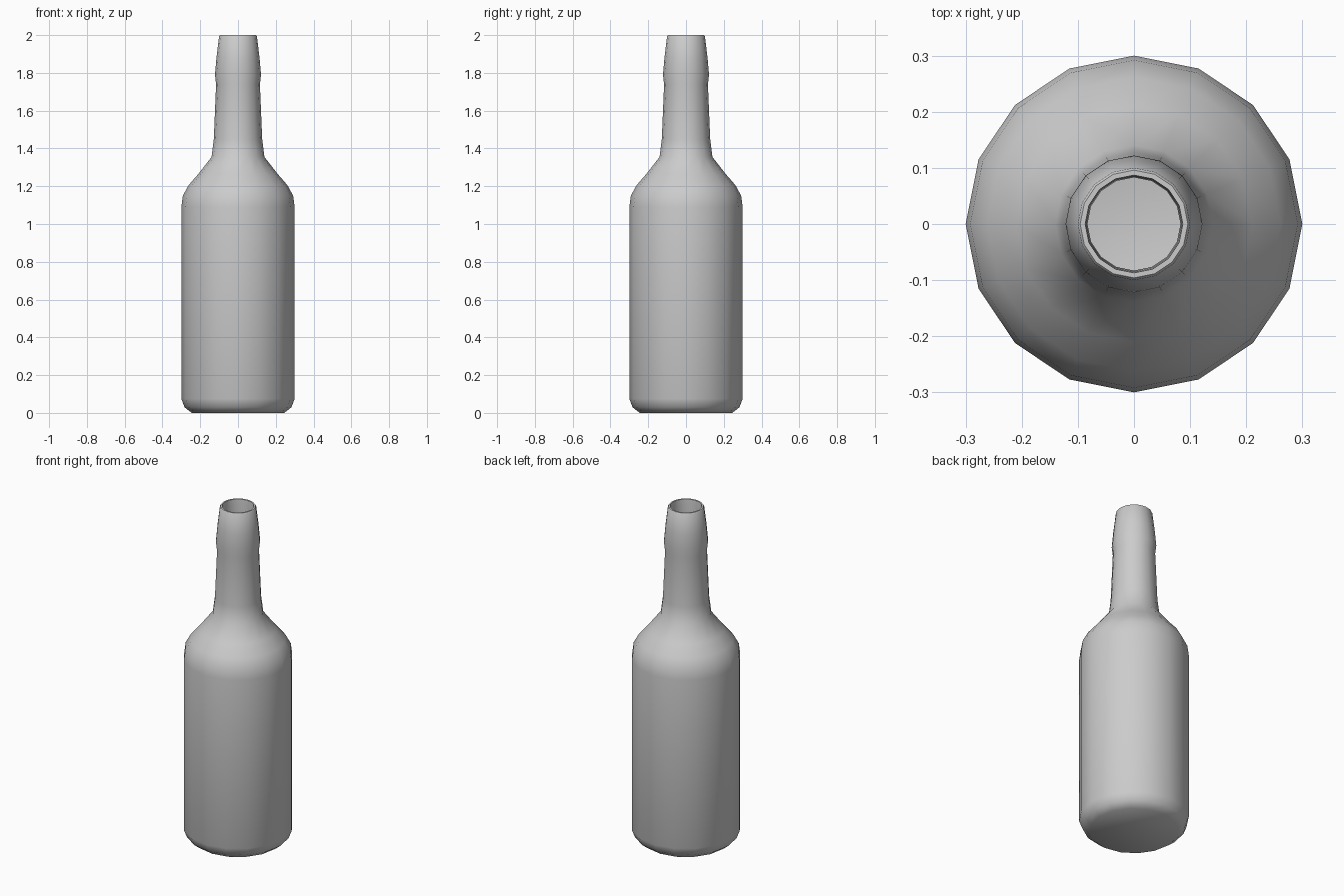
import bpy, bmesh
from math import cos, sin, tau, radians

if "Cube" in bpy.data.objects:
    bpy.data.objects.remove(bpy.data.objects["Cube"])

SIDES = 16

# outer wall from base to rim, then inner wall back down to the inside floor (radius, z)
OUTER = [(0.245, 0.0), (0.283, 0.03), (0.3, 0.075), (0.3, 1.09), (0.292, 1.15),
         (0.262, 1.205), (0.21, 1.265), (0.14, 1.355), (0.128, 1.45),
         (0.116, 1.74), (0.122, 1.79), (0.114, 1.88), (0.1, 1.995), (0.096, 2.0)]
INNER = [(0.087, 2.0), (0.085, 1.97), (0.083, 1.78), (0.108, 1.45), (0.122, 1.35),
         (0.195, 1.255), (0.247, 1.195), (0.277, 1.145), (0.286, 1.085),
         (0.286, 0.08), (0.27, 0.04), (0.235, 0.015)]


def lathe(name, profile):
    bm = bmesh.new()
    rings = [[bm.verts.new((r * cos(tau * i / SIDES), r * sin(tau * i / SIDES), z))
              for i in range(SIDES)] for r, z in profile]
    for a, b in zip(rings, rings[1:]):
        for i in range(SIDES):
            j = (i + 1) % SIDES
            bm.faces.new((a[i], a[j], b[j], b[i]))
    # outside base and inside floor
    bm.faces.new(rings[0][::-1])
    bm.faces.new(rings[-1])
    bmesh.ops.recalc_face_normals(bm, faces=bm.faces)
    mesh = bpy.data.meshes.new(name)
    bm.to_mesh(mesh)
    bm.free()
    obj = bpy.data.objects.new(name, mesh)
    bpy.context.collection.objects.link(obj)
    return obj


# hollow glass bottle
bottle = lathe("bottle", OUTER + INNER)
bpy.context.view_layer.objects.active = bottle
bottle.select_set(True)
bpy.ops.object.shade_smooth_by_angle(angle=radians(40))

== == ==

**Task instructions**
Line by line, write out the material above exactly, with no images.

**Answer area**
import bpy, bmesh
from math import cos, sin, tau, radians

if "Cube" in bpy.data.objects:
    bpy.data.objects.remove(bpy.data.objects["Cube"])

SIDES = 16

# outer wall from base to rim, then inner wall back down to the inside floor (radius, z)
OUTER = [(0.245, 0.0), (0.283, 0.03), (0.3, 0.075), (0.3, 1.09), (0.292, 1.15),
         (0.262, 1.205), (0.21, 1.265), (0.14, 1.355), (0.128, 1.45),
         (0.116, 1.74), (0.122, 1.79), (0.114, 1.88), (0.1, 1.995), (0.096, 2.0)]
INNER = [(0.087, 2.0), (0.085, 1.97), (0.083, 1.78), (0.108, 1.45), (0.122, 1.35),
         (0.195, 1.255), (0.247, 1.195), (0.277, 1.145), (0.286, 1.085),
         (0.286, 0.08), (0.27, 0.04), (0.235, 0.015)]


def lathe(name, profile):
    bm = bmesh.new()
    rings = [[bm.verts.new((r * cos(tau * i / SIDES), r * sin(tau * i / SIDES), z))
              for i in range(SIDES)] for r, z in profile]
    for a, b in zip(rings, rings[1:]):
        for i in range(SIDES):
            j = (i + 1) % SIDES
            bm.faces.new((a[i], a[j], b[j], b[i]))
    # outside base and inside floor
    bm.faces.new(rings[0][::-1])
    bm.faces.new(rings[-1])
    bmesh.ops.recalc_face_normals(bm, faces=bm.faces)
    mesh = bpy.data.meshes.new(name)
    bm.to_mesh(mesh)
    bm.free()
    obj = bpy.data.objects.new(name, mesh)
    bpy.context.collection.objects.link(obj)
    return obj


# hollow glass bottle
bottle = lathe("bottle", OUTER + INNER)
bpy.context.view_layer.objects.active = bottle
bottle.select_set(True)
bpy.ops.object.shade_smooth_by_angle(angle=radians(40))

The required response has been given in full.